  33. A. Barinov, O. B Malcioğlu, S. Fabris, T. Sun, L. Gregoratti, M. Dalmiglio and M. Kiskinova, Initial stages of oxidation on graphitic surfaces: photoemission study and density functional theory calculations, J. Phys. Chem. C, 2009, 113, 9009–9013 CAS.
  34. R. Larciprete, S. Fabris, T. Sun, P. Lacovig, A. Baraldi and S. Lizzit, Dual path mechanism in the thermal reduction of graphene oxide, J. Am. Chem. Soc., 2011, 133, 17315–17321 CrossRef CAS PubMed.
  35. D. Yang, A. Velamakanni, G. Bozoklu, S. Park, M. Stoller, R. D. Piner, S. Stankovich, I. Jung, D. A. Field, C. A. Ventrice and R. S. Ruoff, Chemical analysis of graphene oxide films after heat and chemical treatments by X-ray photoelectron and micro-Raman spectroscopy, Carbon, 2009, 47, 145–152 CrossRef CAS.
  36. B. Wang, B. Luo, M. Liang, A. Wang, J. Wang, Y. Fang, Y. Chang and L. Zhi, Chemical amination of graphene oxides and their extraordinary properties in the detection of lead ions, Nanoscale, 2011, 3, 5059–5066 RSC.
  37. A. Kolmakov, D. A. Dikin, L. J. Cote, J. Huang, M. K. Abyaneh, M. Amati, L. Gregoratti, S. Günther and M. Kiskinova, Graphene oxide windows for in situ environmental cell photoelectron spectroscopy, Nat. Nanotechnol., 2011, 6, 651–657 CrossRef CAS PubMed.
  38. X. Yan, J. Chen, J. Yang, Q. Xue and P. Miele, Fabrication of free-standing, electrochemically active, and biocompatible graphene oxide–polyaniline and graphene–polyaniline hybrid papers, ACS Appl.
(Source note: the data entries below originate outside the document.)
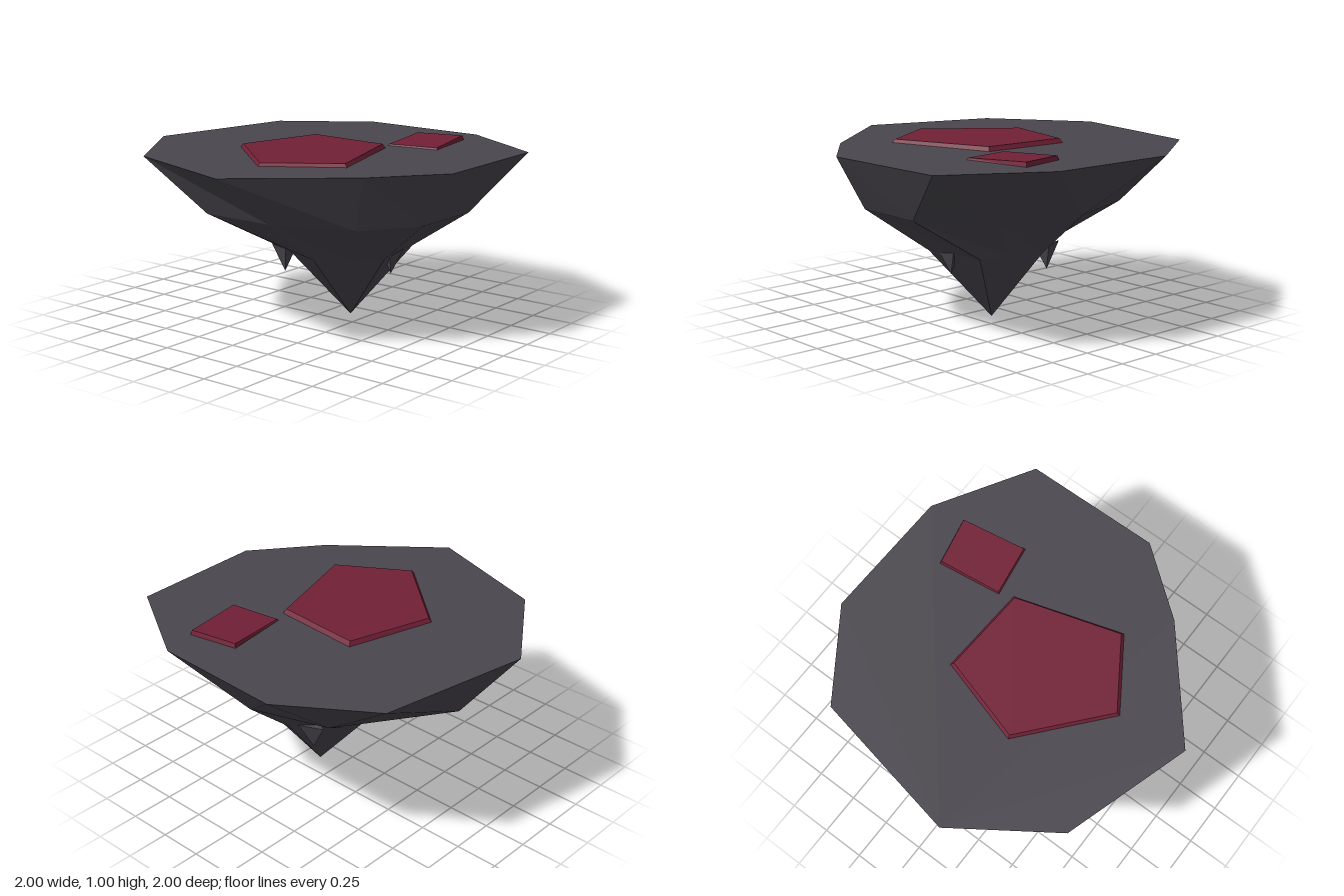
import * as THREE from 'three';

const rockMaterial = new THREE.MeshStandardMaterial({ color: 0x4a464e, flatShading: true });
rockMaterial.name = 'charcoal rock';
const redMaterial = new THREE.MeshStandardMaterial({ color: 0x722036, flatShading: true });
redMaterial.name = 'dark red stone';

// Faceted solid from stacked rings of [x, y, z], top ring first, clockwise from above.
function loft(rings, apex) {
  const pos = [];
  const tri = (a, b, c) => pos.push(...a, ...b, ...c);
  const n = rings[0].length;
  for (let i = 0; i < n; i++) {
    const j = (i + 1) % n;
    for (let r = 0; r + 1 < rings.length; r++) {
      const up = rings[r], low = rings[r + 1];
      tri(up[i], up[j], low[i]);
      tri(up[j], low[j], low[i]);
    }
    const last = rings[rings.length - 1];
    if (apex) tri(last[i], last[j], apex);
    else if (i > 0 && i < n - 1) tri(last[0], last[i], last[j]);
    if (i > 0 && i < n - 1) tri(rings[0][0], rings[0][j], rings[0][i]);
  }
  const g = new THREE.BufferGeometry();
  g.setAttribute('position', new THREE.Float32BufferAttribute(pos, 3));
  g.computeVertexNormals();
  return g;
}

const level = (points, y) => points.map(([x, z]) => [x, y, z]);

// Low slab with a narrow bevel and a gently tilted top.
function slab(points, topY) {
  const n = points.length;
  const cx = points.reduce((s, p) => s + p[0], 0) / n;
  const cz = points.reduce((s, p) => s + p[1], 0) / n;
  const top = points.map(([x, z]) => {
    const px = cx + (x - cx) * 0.955, pz = cz + (z - cz) * 0.955;
    return [px, topY(px, pz), pz];
  });
  return loft([top, level(points, 0.972)]);
}

export function createModel() {
  const group = new THREE.Group();
  const add = (name, geometry, material) => {
    const mesh = new THREE.Mesh(geometry, material);
    mesh.name = name;
    group.add(mesh);
    return mesh;
  };

  // Island body: flat top narrowing through two rings to a point
  const rim = [[-0.22, -1], [0.66, -0.83], [1, -0.33], [0.98, 0.44], [0.65, 0.99],
    [-0.14, 1], [-0.52, 0.7], [-1, 0.12], [-0.77, -0.62]];
  const middle = [[0.02, -0.79], [0.61, -0.39], [0.76, 0.05], [0.58, 0.51], [0.29, 0.83],
    [-0.14, 0.82], [-0.46, 0.61], [-0.62, 0.15], [-0.62, -0.29]];
  const lower = [[0.02, -0.2], [0.27, -0.16], [0.46, 0.06], [0.42, 0.26], [0.35, 0.42],
    [-0.01, 0.48], [-0.17, 0.36], [-0.28, 0.19], [-0.2, -0.04]];
  add('rockBody', loft([level(rim, 0.975), level(middle, 0.67), level(lower, 0.41)],
    [0.13, 0, 0.14]), rockMaterial);

  // Red paving slabs on the top
  add('largeSlab', slab([[-0.21, -0.4], [0.3, -0.25], [0.27, 0.28], [-0.35, 0.47], [-0.61, 0.07]],
    (x) => 0.997 + 0.01 * x), redMaterial);
  add('smallSlab', slab([[0.34, 0.24], [0.72, 0.19], [0.78, 0.48], [0.39, 0.55]],
    (x) => 0.983 + 0.042 * (x - 0.34)), redMaterial);

  // Small hanging spikes around the lower ring: tip x, tip z, turn
  const spikes = [[0.12, 0.43, 0], [0.38, -0.05, 2.2], [-0.2, -0.08, 4]];
  for (const [x, z, turn] of spikes) {
    const spike = add('hangingSpike', new THREE.ConeGeometry(0.085, 0.15, 3), rockMaterial);
    spike.rotation.set(Math.PI, turn, 0);
    spike.position.set(x, 0.365, z);
  }
  return group;
}
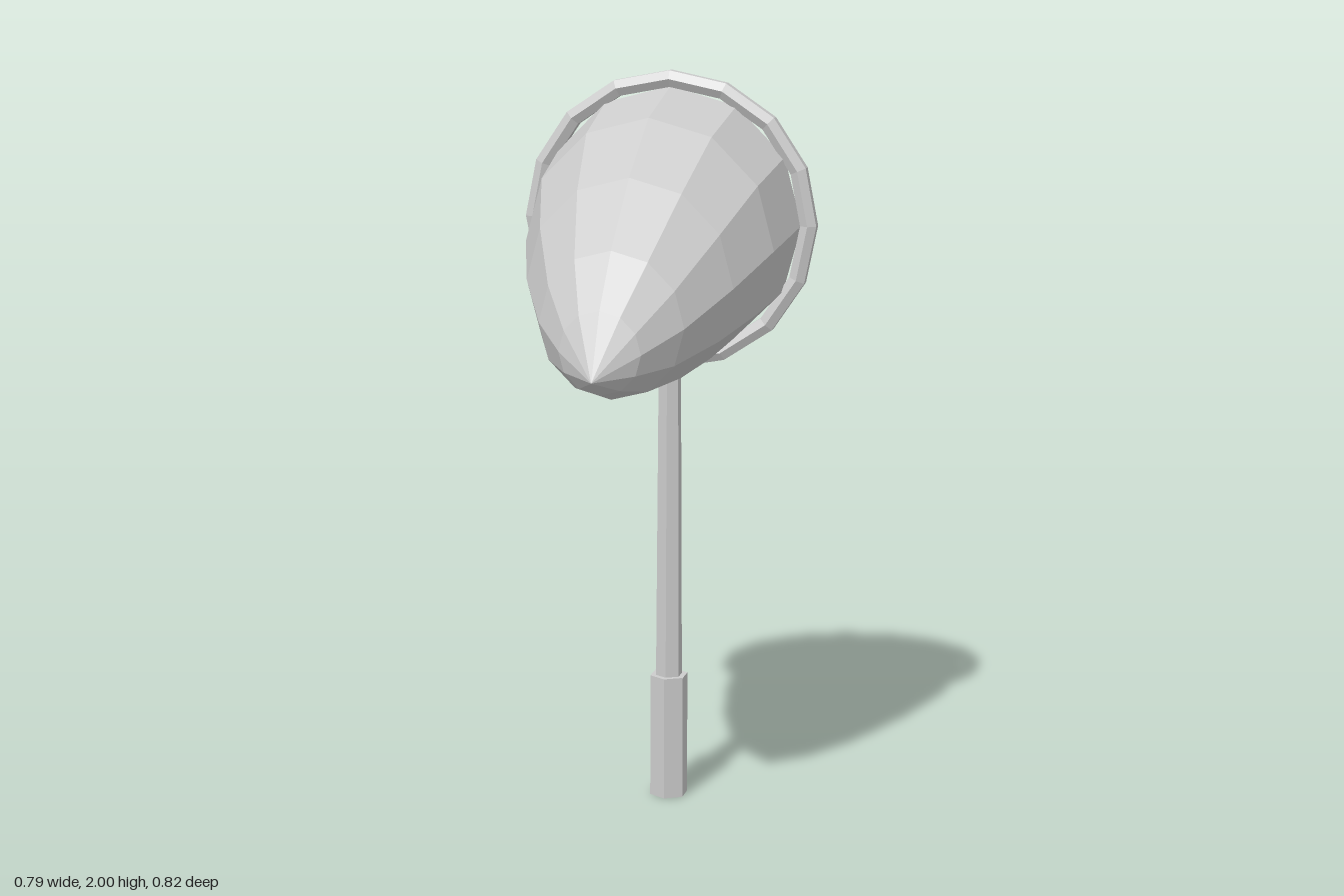
import * as THREE from 'three';

export function createModel() {
  const group = new THREE.Group();
  const grey = new THREE.MeshStandardMaterial({
    color: 0xcccccc, flatShading: true, side: THREE.DoubleSide,
  });
  grey.name = 'lightGrey';

  const hoopY = 1.603, hoopZ = -0.355;

  function add(name, geometry, x = 0, y = 0, z = 0) {
    const mesh = new THREE.Mesh(geometry, grey);
    mesh.name = name;
    mesh.position.set(x, y, z);
    group.add(mesh);
    return mesh;
  }

  // Hexagonal handle grip and tapering pole
  const gripHeight = 0.345, poleTop = 1.23;
  const poleHeight = poleTop - gripHeight;
  add('handleGrip', new THREE.CylinderGeometry(0.053, 0.053, gripHeight, 6), 0, gripHeight / 2, hoopZ);
  add('pole', new THREE.CylinderGeometry(0.031, 0.037, poleHeight, 6), 0, gripHeight + poleHeight / 2, hoopZ);

  // Hoop: hexagonal section swept round sixteen sides
  const section = [];
  for (let i = 0; i <= 6; i++) {
    const a = Math.PI / 6 + i * Math.PI / 3;
    section.push(new THREE.Vector2(0.375 + 0.025 * Math.cos(a), 0.025 * Math.sin(a)));
  }
  add('hoop', new THREE.LatheGeometry(section, 16).rotateX(Math.PI / 2), 0, hoopY, hoopZ);

  // Net bag: twelve-sided rings [z, radius, centre height] sagging to a point
  const rings = [
    [-0.355, 0.355, 1.603], [-0.13, 0.331, 1.568], [0.06, 0.27, 1.5],
    [0.23, 0.187, 1.425], [0.335, 0.105, 1.375], [0.41, 0, 1.315],
  ];
  const bag = new THREE.LatheGeometry(rings.map(([z, r]) => new THREE.Vector2(r, z)), 12);
  bag.rotateX(Math.PI / 2);
  const pos = bag.attributes.position;
  for (let i = 0; i < pos.count; i++) {
    pos.setY(i, pos.getY(i) + rings[i % rings.length][2]);
  }
  bag.computeVertexNormals();
  add('netBag', bag);

  return group;
}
Mater. Interfaces, 2010, 2, 2521–2529 CAS.
  39. J. I. Paredes, S. Villar-Rodil, P. Solís-Fernández, A. Martínez-Alonso and J. M. D. Tascón, Atomic force and scanning tunneling microscopy imaging of graphene nanosheets derived from graphite oxide, Langmuir, 2009, 25, 5957–5968 CrossRef CAS PubMed.
  40. O. C. Compton, D. A. Dikin, K. W. Putz, L. C. Brinson and S. T. Nguyen, Electrically conductive “alkylated” graphene paper via chemical reduction of amine-functionalized graphene oxide paper, Adv. Mater., 2010, 22, 892–896 CrossRef CAS PubMed.


Electronic supplementary information (ESI) available: Detailed information on the measurements of water contact angles and surface free energy of graphene oxide paper samples. See DOI: 10.1039/c8ra00986d

This journal is © The Royal Society of Chemistry 2018